→ **GOAL OF THE EXERCISE**: Copy the entries word for word. Keep the pictures out.

⟨

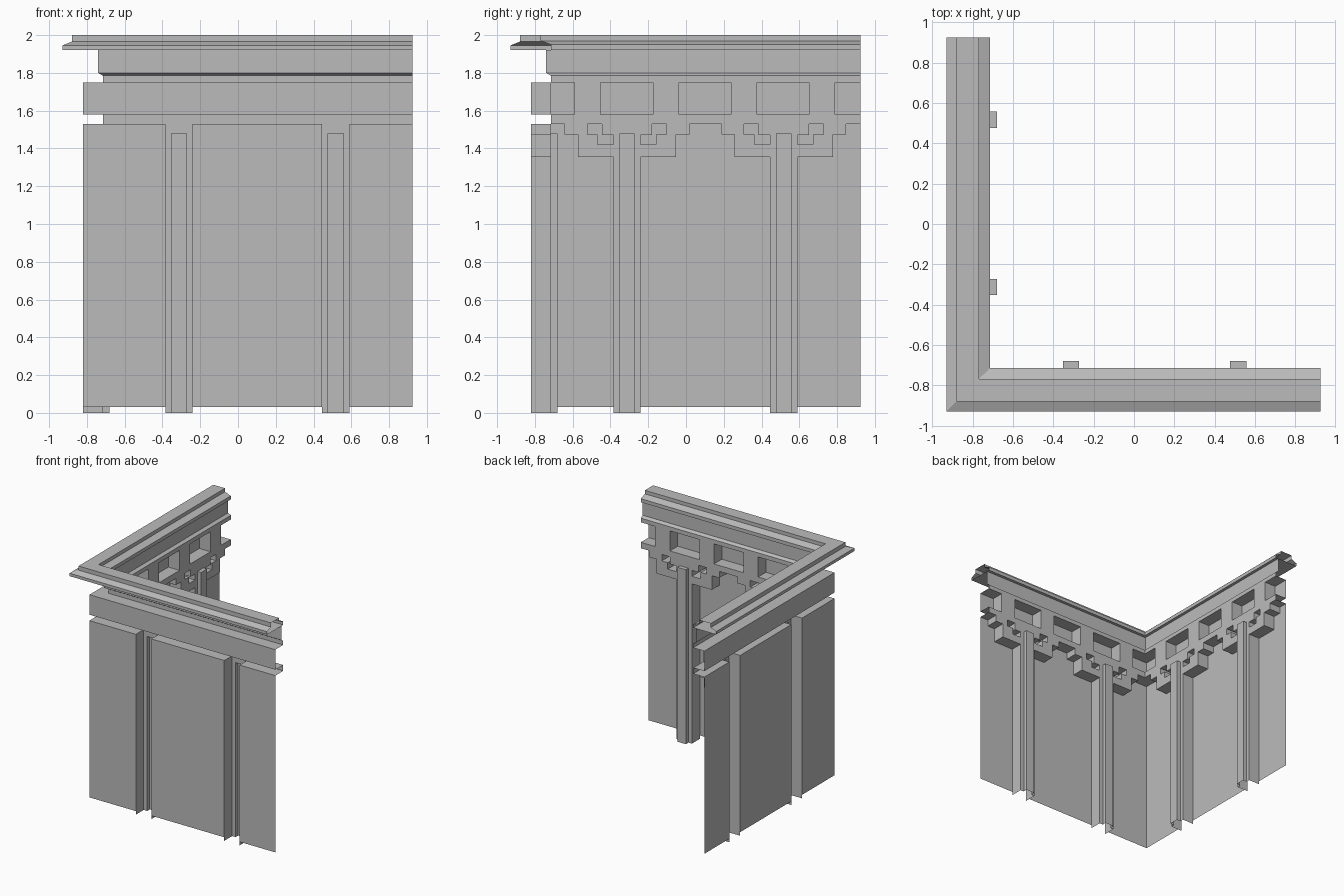
import bpy, bmesh

cube = bpy.data.objects.get("Cube")
if cube:
    bpy.data.objects.remove(cube, do_unlink=True)

stone = bpy.data.materials.new("grey stone")
stone.use_nodes = True
grey = (0.5, 0.5, 0.5, 1)
stone.diffuse_color = grey
stone.node_tree.nodes["Principled BSDF"].inputs["Base Color"].default_value = grey

END = 0.925        # free end of both wings
OUT = -0.82        # outer wall plane
INN = -0.715       # inner decorated plane
TIP = -0.68        # face of the pilaster rib
LEDGE = 1.53       # top of the wall panels
PILASTERS = (-0.3125, 0.5175)
HALF, RIB = 0.0725, 0.04


def finish(name, bm):
    bmesh.ops.remove_doubles(bm, verts=bm.verts, dist=0.0005)
    mesh = bpy.data.meshes.new(name)
    bm.to_mesh(mesh)
    bm.free()
    mesh.materials.append(stone)
    bpy.context.collection.objects.link(bpy.data.objects.new(name, mesh))


def face(bm, pts):
    bm.faces.new([bm.verts.new(p) for p in pts])


def sweep(name, profile, closed=False):
    """Run a (depth, height) profile round the mitred corner."""
    bm = bmesh.new()
    pairs = list(zip(profile, profile[1:] + profile[:1]))
    for (d0, z0), (d1, z1) in pairs if closed else pairs[:-1]:
        face(bm, [(END, d0, z0), (d0, d0, z0), (d1, d1, z1), (END, d1, z1)])
        face(bm, [(d0, d0, z0), (d0, END, z0), (d1, END, z1), (d1, d1, z1)])
    finish(name, bm)


def both_wings(name, polys):
    """Polygons in (along, depth, height) for the front wing, mirrored to the side."""
    for wing in ("front", "side"):
        bm = bmesh.new()
        for pts in polys:
            face(bm, pts if wing == "front" else [(d, u, z) for u, d, z in reversed(pts)])
        finish(f"{wing}_{name}", bm)


def prism(outline, back=OUT, front=INN):
    """Open-backed block raised from an (along, height) outline."""
    polys = [[(u, front, z) for u, z in outline]]
    for (u0, z0), (u1, z1) in zip(outline, outline[1:] + outline[:1]):
        polys.append([(u0, back, z0), (u1, back, z1), (u1, front, z1), (u0, front, z0)])
    return polys


def rect(u0, u1, z0, z1):
    return [(u0, z0), (u1, z0), (u1, z1), (u0, z1)]


def plate(u0, u1, d, z0, z1):
    return [(u, d, z) for u, z in rect(u0, u1, z0, z1)]


def side(u, d0, d1, z0, z1):
    return [(u, d0, z0), (u, d1, z0), (u, d1, z1), (u, d0, z1)]


# Cornice, frieze and neck running round the corner
sweep("cornice", [(-0.93, 1.92), (-0.93, 1.945), (-0.88, 1.965), (-0.88, 2),
                  (-0.77, 2), (-0.77, 1.97), (INN, 1.95), (INN, 1.92)], closed=True)
sweep("frieze", [(-0.74, 1.92), (-0.74, 1.8), (INN, 1.785), (INN, 1.75)])
sweep("block_band", [(INN, 1.75), (OUT, 1.75), (OUT, 1.58), (INN, 1.58)])
sweep("neck", [(INN, 1.58), (INN, LEDGE)])

# Blocks set in the band
blocks = []
for i in range(4):
    u = -0.59 + i * 0.414
    blocks += prism(rect(u, u + 0.138, 1.58, 1.75))
both_wings("band_blocks", blocks)

# Wall panels with their top ledges, broken by the pilasters
panels = []
a, b = PILASTERS
for u0, u1 in ((OUT, a - HALF), (a + HALF, b - HALF), (b + HALF, END)):
    panels.append(plate(u0, u1, OUT, 0.03, LEDGE))
    inner = INN if u0 == OUT else u0
    panels.append([(u0, OUT, LEDGE), (u1, OUT, LEDGE), (u1, INN, LEDGE), (inner, INN, LEDGE)])
both_wings("wall_panels", panels)

# Hollow pilasters with a narrow rib
shafts = []
for c in PILASTERS:
    for s in (-1, 1):
        shafts.append(side(c + s * HALF, OUT, INN, 0, LEDGE))
        shafts.append(plate(c + s * HALF, c + s * RIB, INN, 0, LEDGE))
        shafts.append(side(c + s * RIB, INN, TIP, 0, 1.48))
    shafts.append(plate(c - RIB, c + RIB, INN, 1.48, LEDGE))
    shafts.append(plate(c - RIB, c + RIB, TIP, 0, 1.48))
    shafts.append([(c - RIB, INN, 1.48), (c + RIB, INN, 1.48),
                   (c + RIB, TIP, 1.48), (c - RIB, TIP, 1.48)])
both_wings("pilasters", shafts)

# Stepped brackets with a stepped slot either side of each pilaster
step = [(0.33, LEDGE), (0.33, 1.475), (0.26, 1.475), (0.26, 1.355), (HALF, 1.355),
        (HALF, 1.42), (0.155, 1.42), (0.155, 1.475), (0.21, 1.475), (0.21, LEDGE)]
brackets = []
for c in PILASTERS:
    for s in (-1, 1):
        for outline in (step, rect(HALF, 0.1325, 1.47, LEDGE)):
            brackets += prism([(c + s * u, z) for u, z in outline])
both_wings("brackets", brackets)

⟩

→ **OUTPUT FOR THIS EXERCISE**:
import bpy, bmesh

cube = bpy.data.objects.get("Cube")
if cube:
    bpy.data.objects.remove(cube, do_unlink=True)

stone = bpy.data.materials.new("grey stone")
stone.use_nodes = True
grey = (0.5, 0.5, 0.5, 1)
stone.diffuse_color = grey
stone.node_tree.nodes["Principled BSDF"].inputs["Base Color"].default_value = grey

END = 0.925        # free end of both wings
OUT = -0.82        # outer wall plane
INN = -0.715       # inner decorated plane
TIP = -0.68        # face of the pilaster rib
LEDGE = 1.53       # top of the wall panels
PILASTERS = (-0.3125, 0.5175)
HALF, RIB = 0.0725, 0.04


def finish(name, bm):
    bmesh.ops.remove_doubles(bm, verts=bm.verts, dist=0.0005)
    mesh = bpy.data.meshes.new(name)
    bm.to_mesh(mesh)
    bm.free()
    mesh.materials.append(stone)
    bpy.context.collection.objects.link(bpy.data.objects.new(name, mesh))


def face(bm, pts):
    bm.faces.new([bm.verts.new(p) for p in pts])


def sweep(name, profile, closed=False):
    """Run a (depth, height) profile round the mitred corner."""
    bm = bmesh.new()
    pairs = list(zip(profile, profile[1:] + profile[:1]))
    for (d0, z0), (d1, z1) in pairs if closed else pairs[:-1]:
        face(bm, [(END, d0, z0), (d0, d0, z0), (d1, d1, z1), (END, d1, z1)])
        face(bm, [(d0, d0, z0), (d0, END, z0), (d1, END, z1), (d1, d1, z1)])
    finish(name, bm)


def both_wings(name, polys):
    """Polygons in (along, depth, height) for the front wing, mirrored to the side."""
    for wing in ("front", "side"):
        bm = bmesh.new()
        for pts in polys:
            face(bm, pts if wing == "front" else [(d, u, z) for u, d, z in reversed(pts)])
        finish(f"{wing}_{name}", bm)


def prism(outline, back=OUT, front=INN):
    """Open-backed block raised from an (along, height) outline."""
    polys = [[(u, front, z) for u, z in outline]]
    for (u0, z0), (u1, z1) in zip(outline, outline[1:] + outline[:1]):
        polys.append([(u0, back, z0), (u1, back, z1), (u1, front, z1), (u0, front, z0)])
    return polys


def rect(u0, u1, z0, z1):
    return [(u0, z0), (u1, z0), (u1, z1), (u0, z1)]


def plate(u0, u1, d, z0, z1):
    return [(u, d, z) for u, z in rect(u0, u1, z0, z1)]


def side(u, d0, d1, z0, z1):
    return [(u, d0, z0), (u, d1, z0), (u, d1, z1), (u, d0, z1)]


# Cornice, frieze and neck running round the corner
sweep("cornice", [(-0.93, 1.92), (-0.93, 1.945), (-0.88, 1.965), (-0.88, 2),
                  (-0.77, 2), (-0.77, 1.97), (INN, 1.95), (INN, 1.92)], closed=True)
sweep("frieze", [(-0.74, 1.92), (-0.74, 1.8), (INN, 1.785), (INN, 1.75)])
sweep("block_band", [(INN, 1.75), (OUT, 1.75), (OUT, 1.58), (INN, 1.58)])
sweep("neck", [(INN, 1.58), (INN, LEDGE)])

# Blocks set in the band
blocks = []
for i in range(4):
    u = -0.59 + i * 0.414
    blocks += prism(rect(u, u + 0.138, 1.58, 1.75))
both_wings("band_blocks", blocks)

# Wall panels with their top ledges, broken by the pilasters
panels = []
a, b = PILASTERS
for u0, u1 in ((OUT, a - HALF), (a + HALF, b - HALF), (b + HALF, END)):
    panels.append(plate(u0, u1, OUT, 0.03, LEDGE))
    inner = INN if u0 == OUT else u0
    panels.append([(u0, OUT, LEDGE), (u1, OUT, LEDGE), (u1, INN, LEDGE), (inner, INN, LEDGE)])
both_wings("wall_panels", panels)

# Hollow pilasters with a narrow rib
shafts = []
for c in PILASTERS:
    for s in (-1, 1):
        shafts.append(side(c + s * HALF, OUT, INN, 0, LEDGE))
        shafts.append(plate(c + s * HALF, c + s * RIB, INN, 0, LEDGE))
        shafts.append(side(c + s * RIB, INN, TIP, 0, 1.48))
    shafts.append(plate(c - RIB, c + RIB, INN, 1.48, LEDGE))
    shafts.append(plate(c - RIB, c + RIB, TIP, 0, 1.48))
    shafts.append([(c - RIB, INN, 1.48), (c + RIB, INN, 1.48),
                   (c + RIB, TIP, 1.48), (c - RIB, TIP, 1.48)])
both_wings("pilasters", shafts)

# Stepped brackets with a stepped slot either side of each pilaster
step = [(0.33, LEDGE), (0.33, 1.475), (0.26, 1.475), (0.26, 1.355), (HALF, 1.355),
        (HALF, 1.42), (0.155, 1.42), (0.155, 1.475), (0.21, 1.475), (0.21, LEDGE)]
brackets = []
for c in PILASTERS:
    for s in (-1, 1):
        for outline in (step, rect(HALF, 0.1325, 1.47, LEDGE)):
            brackets += prism([(c + s * u, z) for u, z in outline])
both_wings("brackets", brackets)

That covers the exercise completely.